  • Monday, Jul 23, 2018
  •   °C  
Today in New Delhi, India
Jul 23, 2018-Monday
-°C
New Delhi
  • Humidity
    -
  • Wind
    -

ICC CEO Dave Richardson admits hard work needed to weed out ‘criminals’ in cricket

Dave Richardson said the ICC and their Anti-Corruption Unit (ACU) would not find it easy trying to stop these ‘criminal groups’ from going about with their work of fixing matches.

cricket Updated: May 31, 2018 16:16 IST
HT Correspondent
HT Correspondent
Hindustan Times, New Delhi
ICC,Al Jazeera sting,Spot fixing
International Cricket Council chief executive Dave Richardson (AFP)

The International Cricket Council (ICC) has stated its intent to meet Al Jazeera officials after the channel aired a documentary brought to light ‘spot-fixing’ and ‘pitch-fixing’ in Test matches.

Richardson further added that the ICC and their Anti-Corruption Unit (ACU) would not find it easy trying to stop these ‘criminal groups’ from going about with their work.

“We are obviously very much aware there are these types of individuals and types of criminal groups around world who are trying to get into cricket, trying to get hold of players, trying to get hold of groundsmen But it was reminder that these guys are at work and they are not going away and we’ve got our work cut out trying to disrupt them,” Richardson was quoted as saying by ESPNCricinfo.

READ | Greed, thrill of beating system incentives for match-fixing

The three Test matches that were put under the spotlight thanks to the Al-Jazeera sting were India’s match vs Sri Lanka in Galle last year, India’s match vs Australia in Ranchi in 2017) and India’s Test vs England in Chennai at the end of 2016.

“I am always concerned if people are talking about fixing in cricket.
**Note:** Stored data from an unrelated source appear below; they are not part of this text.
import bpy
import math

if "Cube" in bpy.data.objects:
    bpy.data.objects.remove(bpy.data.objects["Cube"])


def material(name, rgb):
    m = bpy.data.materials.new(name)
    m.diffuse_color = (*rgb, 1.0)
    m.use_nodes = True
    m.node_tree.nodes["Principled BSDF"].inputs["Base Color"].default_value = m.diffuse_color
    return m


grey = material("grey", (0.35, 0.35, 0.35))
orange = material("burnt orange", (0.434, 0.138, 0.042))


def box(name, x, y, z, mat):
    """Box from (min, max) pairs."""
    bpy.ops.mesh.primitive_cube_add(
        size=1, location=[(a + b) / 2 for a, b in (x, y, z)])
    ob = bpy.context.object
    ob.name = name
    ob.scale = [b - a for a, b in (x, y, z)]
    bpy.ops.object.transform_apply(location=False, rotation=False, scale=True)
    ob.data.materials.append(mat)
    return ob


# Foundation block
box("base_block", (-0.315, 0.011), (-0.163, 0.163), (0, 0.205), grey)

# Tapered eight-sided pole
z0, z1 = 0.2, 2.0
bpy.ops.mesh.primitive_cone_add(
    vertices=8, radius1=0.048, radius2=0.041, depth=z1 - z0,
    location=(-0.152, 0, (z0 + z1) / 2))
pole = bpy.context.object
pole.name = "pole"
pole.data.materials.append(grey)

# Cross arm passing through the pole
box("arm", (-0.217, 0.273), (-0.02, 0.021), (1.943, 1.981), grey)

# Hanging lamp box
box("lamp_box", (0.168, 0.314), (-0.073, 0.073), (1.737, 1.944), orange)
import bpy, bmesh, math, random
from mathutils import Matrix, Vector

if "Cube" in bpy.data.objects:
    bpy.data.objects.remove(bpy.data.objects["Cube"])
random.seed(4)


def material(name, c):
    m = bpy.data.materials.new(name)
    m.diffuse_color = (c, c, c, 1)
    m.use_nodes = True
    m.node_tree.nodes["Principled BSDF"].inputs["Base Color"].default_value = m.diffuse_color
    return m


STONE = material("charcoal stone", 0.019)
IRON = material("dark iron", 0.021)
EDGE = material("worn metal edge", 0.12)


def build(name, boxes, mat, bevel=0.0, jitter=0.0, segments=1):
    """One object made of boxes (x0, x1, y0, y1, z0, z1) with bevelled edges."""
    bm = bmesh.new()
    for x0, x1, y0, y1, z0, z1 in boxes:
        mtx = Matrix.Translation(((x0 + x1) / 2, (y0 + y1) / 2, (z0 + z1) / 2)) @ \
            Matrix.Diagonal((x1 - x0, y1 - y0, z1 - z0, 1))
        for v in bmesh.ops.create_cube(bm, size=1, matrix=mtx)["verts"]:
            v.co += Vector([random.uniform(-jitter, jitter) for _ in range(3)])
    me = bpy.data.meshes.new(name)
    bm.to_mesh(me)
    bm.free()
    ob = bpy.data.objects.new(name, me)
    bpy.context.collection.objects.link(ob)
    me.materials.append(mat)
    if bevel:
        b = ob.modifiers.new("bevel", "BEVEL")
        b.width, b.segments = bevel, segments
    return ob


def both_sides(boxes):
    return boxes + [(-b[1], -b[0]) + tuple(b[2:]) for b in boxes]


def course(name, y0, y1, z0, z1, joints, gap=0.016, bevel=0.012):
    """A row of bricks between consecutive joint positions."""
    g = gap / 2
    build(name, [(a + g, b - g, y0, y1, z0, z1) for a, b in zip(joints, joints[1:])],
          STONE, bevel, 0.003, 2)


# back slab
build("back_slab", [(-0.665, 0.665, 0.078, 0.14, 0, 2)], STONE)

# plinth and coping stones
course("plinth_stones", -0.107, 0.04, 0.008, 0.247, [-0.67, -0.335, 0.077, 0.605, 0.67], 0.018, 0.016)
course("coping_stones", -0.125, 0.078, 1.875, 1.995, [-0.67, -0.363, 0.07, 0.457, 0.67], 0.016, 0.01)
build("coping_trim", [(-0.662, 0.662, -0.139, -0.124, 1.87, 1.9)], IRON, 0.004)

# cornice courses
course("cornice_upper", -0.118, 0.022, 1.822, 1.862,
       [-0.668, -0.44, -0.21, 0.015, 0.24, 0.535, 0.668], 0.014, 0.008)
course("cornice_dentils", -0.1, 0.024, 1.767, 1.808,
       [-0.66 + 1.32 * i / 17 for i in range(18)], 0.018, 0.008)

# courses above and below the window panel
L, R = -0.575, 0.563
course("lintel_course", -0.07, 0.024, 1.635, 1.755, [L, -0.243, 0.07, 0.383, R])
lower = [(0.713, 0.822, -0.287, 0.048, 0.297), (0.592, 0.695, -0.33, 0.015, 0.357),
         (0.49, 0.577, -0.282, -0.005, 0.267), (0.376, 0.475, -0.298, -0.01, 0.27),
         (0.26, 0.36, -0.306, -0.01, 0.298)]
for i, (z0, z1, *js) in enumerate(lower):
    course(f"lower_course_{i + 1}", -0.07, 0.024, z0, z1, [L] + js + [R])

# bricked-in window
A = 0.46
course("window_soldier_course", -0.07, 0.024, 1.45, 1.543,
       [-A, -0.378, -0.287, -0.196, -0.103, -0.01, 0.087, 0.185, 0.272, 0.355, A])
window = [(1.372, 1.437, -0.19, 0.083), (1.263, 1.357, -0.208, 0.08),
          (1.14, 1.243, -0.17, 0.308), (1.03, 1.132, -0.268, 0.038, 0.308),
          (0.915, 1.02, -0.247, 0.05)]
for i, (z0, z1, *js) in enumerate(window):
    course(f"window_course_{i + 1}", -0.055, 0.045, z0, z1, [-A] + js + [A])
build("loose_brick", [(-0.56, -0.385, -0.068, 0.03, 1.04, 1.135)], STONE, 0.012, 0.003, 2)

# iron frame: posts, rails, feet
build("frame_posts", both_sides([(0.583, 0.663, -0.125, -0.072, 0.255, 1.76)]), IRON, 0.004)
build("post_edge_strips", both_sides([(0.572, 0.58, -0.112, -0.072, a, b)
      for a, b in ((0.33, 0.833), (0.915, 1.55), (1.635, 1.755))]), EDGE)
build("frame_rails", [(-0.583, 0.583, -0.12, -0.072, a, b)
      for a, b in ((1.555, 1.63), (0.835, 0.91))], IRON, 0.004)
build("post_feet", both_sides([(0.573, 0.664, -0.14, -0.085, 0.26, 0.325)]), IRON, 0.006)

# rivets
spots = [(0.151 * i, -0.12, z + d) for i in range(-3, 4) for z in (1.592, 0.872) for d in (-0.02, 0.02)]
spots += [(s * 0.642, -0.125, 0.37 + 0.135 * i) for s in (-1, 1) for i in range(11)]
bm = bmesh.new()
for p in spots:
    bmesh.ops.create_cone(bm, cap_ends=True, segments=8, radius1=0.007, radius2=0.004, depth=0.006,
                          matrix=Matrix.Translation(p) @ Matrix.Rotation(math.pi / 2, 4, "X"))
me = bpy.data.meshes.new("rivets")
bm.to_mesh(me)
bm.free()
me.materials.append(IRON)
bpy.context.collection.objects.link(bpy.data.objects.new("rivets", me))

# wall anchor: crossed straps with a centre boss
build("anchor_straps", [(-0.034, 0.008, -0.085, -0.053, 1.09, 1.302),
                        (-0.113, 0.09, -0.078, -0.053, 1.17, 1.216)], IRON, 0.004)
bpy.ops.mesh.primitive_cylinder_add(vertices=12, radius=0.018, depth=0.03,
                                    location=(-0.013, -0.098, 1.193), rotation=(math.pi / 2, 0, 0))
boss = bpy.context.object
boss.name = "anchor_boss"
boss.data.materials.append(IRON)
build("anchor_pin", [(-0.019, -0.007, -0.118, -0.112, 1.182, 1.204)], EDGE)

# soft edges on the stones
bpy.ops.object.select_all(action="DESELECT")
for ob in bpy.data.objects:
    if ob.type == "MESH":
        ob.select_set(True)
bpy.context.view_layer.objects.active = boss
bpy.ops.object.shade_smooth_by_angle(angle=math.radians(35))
I am a little perturbed by any accusation that we would attempt to sweep it under the carpet, or pretend that nothing has happened,” Richardson was quoted as saying by The Independent according to the Press Trust of India (PTI).

“So we will investigate fully. We are meeting with them (Al-Jazeera) in the next couple of days,” he added.

READ | Mohammad Amir eyes golden memory as Pakistan look to finish off England

Richardson admitted that various Twenty20 Leagues, operating at the lower level, could be easy target for corrupt activities since stringent rules make it difficult to approach international stars.

“It would be very surprising if international cricketers were able to be got to. And therefore, because that target has been hardened, these guys are now trying to create their own leagues, at a much lower level,” he was quoted as saying by PTI.

READ | ICC believes new T20 leagues are at greatest risk of corruption

“So what we need to make sure is that anyone staging a T20 domestic tournament – especially televised – that they have in place minimum standards. To make sure they have an anti-corruption code in place, that all the players are educated, and that we are monitoring the franchise owners, the people involved in the tournament, doing due diligence,” said.

(With PTI inputs)